Comment by William R. Cumming

June 16, 2009 @ 8:00 am

Could be an interesting development. Basically the Civil Service is an authoritarian management system resisting change for all its worth. My leading example was Commissioner Randolph Thrower of IRS who came to clean up the Nixon/Walters mess at IRS with IRS being used to police Nixon’s enemies list. Thrower was not only a talent lawyer but superb human being and one of his suggestions that threw IRS into total uproar was that every letter IRS sent out to taxpayers, individual and business, contain the name and phone number of a specific real live human being who worked for IRS and was familiar with the issue. This system never was fully adopted and did not last long but think of what other agencies might do to indicate that they were not faceless bureacrats doing whatever. The blog could help but note that we know that DHS has rejected suggestions by Congress, its own advisory committee, and certainly has not been customer friendly. It has adopted a largely law enforcement, US against them culture. Which is interesting since citizens are not likely to bring to light problems of interest to DHS by this approach. Hope the blog is a big success however.
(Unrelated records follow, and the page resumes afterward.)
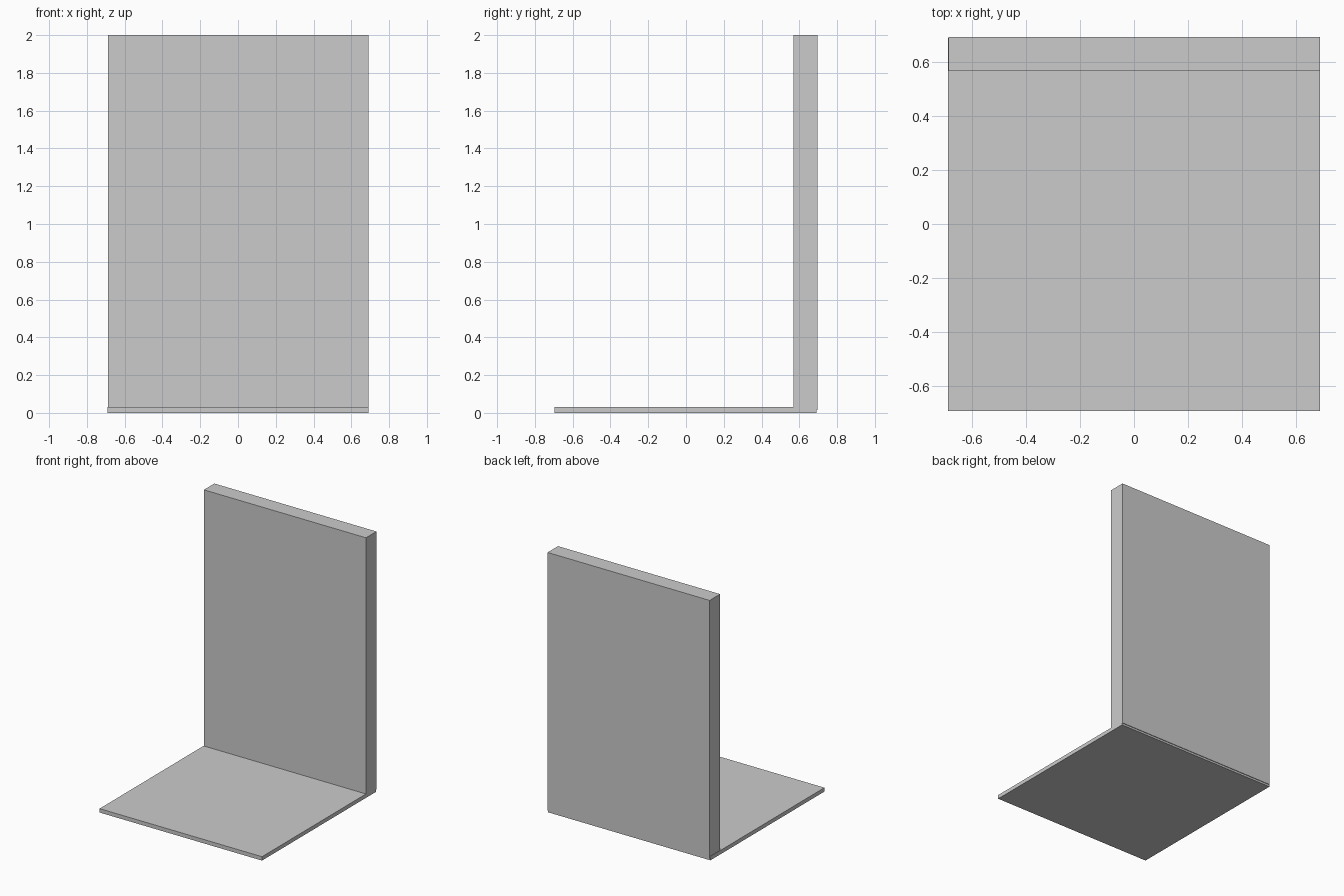
import bpy

if "Cube" in bpy.data.objects:
    bpy.data.objects.remove(bpy.data.objects["Cube"])


def box(name, x, y, z):
    """Axis-aligned box from (min, max) ranges."""
    bpy.ops.mesh.primitive_cube_add(size=1)
    ob = bpy.context.object
    ob.name = name
    ob.location = [(a + b) / 2 for a, b in (x, y, z)]
    ob.scale = [b - a for a, b in (x, y, z)]
    bpy.ops.object.transform_apply(location=True, rotation=False, scale=True)
    return ob


# Thin floor slab
box("floor", (-0.691, 0.691), (-0.695, 0.69), (0.0, 0.03))
# Upright back wall, sunk halfway into the slab and overhanging it slightly behind
box("back_wall", (-0.688, 0.691), (0.568, 0.695), (0.015, 2.0))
Comment by William R. Cumming

June 16, 2009 @ 8:11 am

I guess I should also have mentioned that many of my comments posted to the Leadership Journal never appeared. Let’s see how they do on the blog.

Comment by William R. Cumming

June 16, 2009 @ 12:54 pm

Footnote! I posted comments on two blog posts this morning at The Blog@Homeland Security. One comment was transposed from the post commented on to another. Another lengthy technical comment on DHS role in international activities under the other post has not been posted to either post. Other later commentors have had their comments posted. Also the comment reported was as Anonymous. As readers of this blog know I never post anonymously.

Hey! Even new restaurants have a breakin period.

Comment by Bob

June 16, 2009 @ 3:33 pm

Christopher,

Nothing has changed over at the TSA Blog. Just the name… It’s the same old blog.

Thanks,

Blogger Bob
TSA Blog Team

Comment by William R. Cumming

June 17, 2009 @ 8:30 am

Okay posted another comment on the DHS blog. See if this one comes up as “anonymous.” The lengthy comment under the US Mexico signing of letter of agreement never did appear.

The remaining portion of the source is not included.